***p < 0.01.

Sources: Career Compass of Louisiana and Louisiana Department of Education.

Table A.2.

Linear Probability Model

L1 0.2999 
 (0.3676) 
L2 0.0267 
 (0.3778) 
L3 −0.1283 
 (0.3431) 
L1 0.2999 
 (0.3676) 
L2 0.0267 
 (0.3778) 
L3 −0.1283 
 (0.3431) 

Notes: Table A.2 presents the results of linear probability model. L1, L2, and L3 represent lags of the outcome variable by years 1, 2, and 3, respectively. The model includes school- and time-fixed effects. Standard errors, shown in parenthesis, are clustered at the parish level.

Sources: Career Compass of Louisiana and Louisiana Department of Education.

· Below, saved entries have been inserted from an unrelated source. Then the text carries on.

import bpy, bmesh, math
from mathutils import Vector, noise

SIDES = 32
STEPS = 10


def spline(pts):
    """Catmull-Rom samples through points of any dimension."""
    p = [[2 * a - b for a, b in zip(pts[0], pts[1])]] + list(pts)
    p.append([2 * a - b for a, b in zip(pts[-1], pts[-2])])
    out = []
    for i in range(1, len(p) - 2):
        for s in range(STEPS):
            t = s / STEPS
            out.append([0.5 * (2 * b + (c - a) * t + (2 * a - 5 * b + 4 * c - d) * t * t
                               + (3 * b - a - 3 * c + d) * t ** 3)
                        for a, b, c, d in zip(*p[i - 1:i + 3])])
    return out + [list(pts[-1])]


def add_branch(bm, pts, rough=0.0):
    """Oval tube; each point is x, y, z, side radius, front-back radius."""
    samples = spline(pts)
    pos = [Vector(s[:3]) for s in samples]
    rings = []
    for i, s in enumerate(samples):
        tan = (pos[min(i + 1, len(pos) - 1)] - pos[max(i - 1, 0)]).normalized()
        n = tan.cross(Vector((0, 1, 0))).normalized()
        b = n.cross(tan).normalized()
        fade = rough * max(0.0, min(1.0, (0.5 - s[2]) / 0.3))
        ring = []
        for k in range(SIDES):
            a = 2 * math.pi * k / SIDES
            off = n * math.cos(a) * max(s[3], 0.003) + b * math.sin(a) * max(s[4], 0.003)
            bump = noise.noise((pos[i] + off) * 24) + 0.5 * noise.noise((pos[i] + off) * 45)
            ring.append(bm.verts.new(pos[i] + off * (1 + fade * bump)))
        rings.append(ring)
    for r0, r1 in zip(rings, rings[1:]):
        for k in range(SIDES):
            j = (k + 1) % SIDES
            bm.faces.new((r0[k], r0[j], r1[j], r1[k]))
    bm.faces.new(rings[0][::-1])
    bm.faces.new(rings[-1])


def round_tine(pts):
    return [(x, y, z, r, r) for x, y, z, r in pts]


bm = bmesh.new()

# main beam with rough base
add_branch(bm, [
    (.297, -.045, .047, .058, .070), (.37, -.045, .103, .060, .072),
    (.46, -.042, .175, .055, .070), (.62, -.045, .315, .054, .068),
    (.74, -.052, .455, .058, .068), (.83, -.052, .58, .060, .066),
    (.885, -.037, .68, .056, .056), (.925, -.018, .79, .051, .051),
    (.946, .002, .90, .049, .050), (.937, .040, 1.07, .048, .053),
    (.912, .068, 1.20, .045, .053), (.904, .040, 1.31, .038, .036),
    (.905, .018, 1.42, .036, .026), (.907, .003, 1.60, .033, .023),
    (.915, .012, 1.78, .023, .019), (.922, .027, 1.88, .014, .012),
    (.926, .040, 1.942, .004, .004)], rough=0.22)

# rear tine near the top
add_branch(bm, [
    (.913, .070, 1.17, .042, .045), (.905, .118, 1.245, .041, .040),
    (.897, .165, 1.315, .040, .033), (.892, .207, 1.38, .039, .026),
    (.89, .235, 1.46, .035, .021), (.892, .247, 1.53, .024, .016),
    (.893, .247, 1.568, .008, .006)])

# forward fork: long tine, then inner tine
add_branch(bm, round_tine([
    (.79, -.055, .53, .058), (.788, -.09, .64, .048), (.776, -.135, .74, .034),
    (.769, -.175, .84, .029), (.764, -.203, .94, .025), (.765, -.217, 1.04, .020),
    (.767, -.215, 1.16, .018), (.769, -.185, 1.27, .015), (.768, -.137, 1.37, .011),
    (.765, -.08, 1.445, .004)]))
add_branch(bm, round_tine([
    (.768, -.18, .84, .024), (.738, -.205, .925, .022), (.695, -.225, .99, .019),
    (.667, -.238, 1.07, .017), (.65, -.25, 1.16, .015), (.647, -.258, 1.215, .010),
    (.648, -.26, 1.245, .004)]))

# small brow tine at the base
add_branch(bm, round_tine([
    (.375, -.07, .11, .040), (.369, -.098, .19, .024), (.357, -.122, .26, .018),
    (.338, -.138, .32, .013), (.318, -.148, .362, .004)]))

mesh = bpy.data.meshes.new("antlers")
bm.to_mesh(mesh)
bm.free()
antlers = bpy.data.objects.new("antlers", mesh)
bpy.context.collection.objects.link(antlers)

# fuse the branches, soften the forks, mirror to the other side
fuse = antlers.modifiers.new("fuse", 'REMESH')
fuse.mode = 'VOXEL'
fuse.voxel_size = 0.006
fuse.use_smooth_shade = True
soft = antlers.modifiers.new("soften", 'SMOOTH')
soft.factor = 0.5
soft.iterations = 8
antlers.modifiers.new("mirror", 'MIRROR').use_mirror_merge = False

Figure A.1.
Trends for the Characteristics of Treated Group by Year of Exposure to Career Compass
Figure A.1.
Trends for the Characteristics of Treated Group by Year of Exposure to Career Compass
Figure A.2.
Trends for the Characteristics of Treated Group by Year of Exposure to Career Compass
Figure A.2.
Trends for the Characteristics of Treated Group by Year of Exposure to Career Compass